“In a way, I was never torn from my shell because I carry it with me: I’m a snail, and though my snail-self has been uprooted countless times - in my childhood as an Army brat, my adulthood living across two continents and three countries, my current life in a nation that both is and is not my own - my protective shell has always been around me. The German word for snail shell is Schneckenhaus (snail house), and that’s where I’ve always resided, my only real home.”
“Manila born-and-bred, where nobody walked voluntarily. Too hot, too wet, too dangerous, too difficult. Unreliable sidewalks. Then short stints in Hong Kong (where I discovered the joy of walking along the Dragon’s Back) and Rome (where I walked for days in badly made but pretty shoes across cobblestones, oblivious to my bleeding soles because I was so happy to be there). Now based in Singapore where people don’t walk much either – too hot, too humid. In the last year, I have seen the city’s smaller details through almost-daily walks, and return home to find that a problem has invariably been solved in my head. “

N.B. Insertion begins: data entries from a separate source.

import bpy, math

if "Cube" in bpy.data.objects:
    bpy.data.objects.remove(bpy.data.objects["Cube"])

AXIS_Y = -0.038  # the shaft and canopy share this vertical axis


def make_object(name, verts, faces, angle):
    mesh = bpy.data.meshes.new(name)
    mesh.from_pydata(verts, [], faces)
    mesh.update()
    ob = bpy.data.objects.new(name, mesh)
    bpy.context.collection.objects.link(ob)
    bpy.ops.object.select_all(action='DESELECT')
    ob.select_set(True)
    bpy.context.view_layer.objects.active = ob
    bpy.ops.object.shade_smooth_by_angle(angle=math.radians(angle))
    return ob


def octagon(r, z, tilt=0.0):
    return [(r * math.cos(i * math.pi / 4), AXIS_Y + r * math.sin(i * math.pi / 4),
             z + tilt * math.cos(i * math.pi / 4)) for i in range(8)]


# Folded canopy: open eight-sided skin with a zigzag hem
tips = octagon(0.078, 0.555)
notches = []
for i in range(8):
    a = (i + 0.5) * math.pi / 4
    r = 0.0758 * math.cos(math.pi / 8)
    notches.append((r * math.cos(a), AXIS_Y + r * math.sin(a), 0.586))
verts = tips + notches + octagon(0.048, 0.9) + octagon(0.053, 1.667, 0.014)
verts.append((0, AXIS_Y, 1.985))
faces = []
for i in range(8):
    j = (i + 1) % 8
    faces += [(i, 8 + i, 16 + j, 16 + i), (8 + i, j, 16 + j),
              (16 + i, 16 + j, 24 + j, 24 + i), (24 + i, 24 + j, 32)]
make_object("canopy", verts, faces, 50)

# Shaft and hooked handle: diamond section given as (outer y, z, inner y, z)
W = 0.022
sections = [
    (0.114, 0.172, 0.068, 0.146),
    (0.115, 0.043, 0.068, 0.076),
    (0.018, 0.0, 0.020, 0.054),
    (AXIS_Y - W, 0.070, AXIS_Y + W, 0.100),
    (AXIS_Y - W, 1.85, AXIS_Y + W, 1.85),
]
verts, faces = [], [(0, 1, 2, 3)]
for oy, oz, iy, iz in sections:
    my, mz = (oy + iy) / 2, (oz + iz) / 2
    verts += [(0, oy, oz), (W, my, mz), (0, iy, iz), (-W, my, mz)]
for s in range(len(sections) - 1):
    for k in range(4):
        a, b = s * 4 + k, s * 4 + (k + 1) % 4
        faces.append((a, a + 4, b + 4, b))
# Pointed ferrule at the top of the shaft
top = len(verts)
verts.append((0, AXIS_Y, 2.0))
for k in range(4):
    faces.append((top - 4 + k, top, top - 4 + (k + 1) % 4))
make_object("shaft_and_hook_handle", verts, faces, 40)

(“Fellow Walkers” are short bios of the other folks subscribed to this newsletter. In Ridgeline 001 I asked: “What shell were you torn from?” and got hundreds of responses. We’re working our way through them over the year. You’re an amazing, diverse crew. Grateful to be walking with you all. Feel free to send one in if you haven’t already.)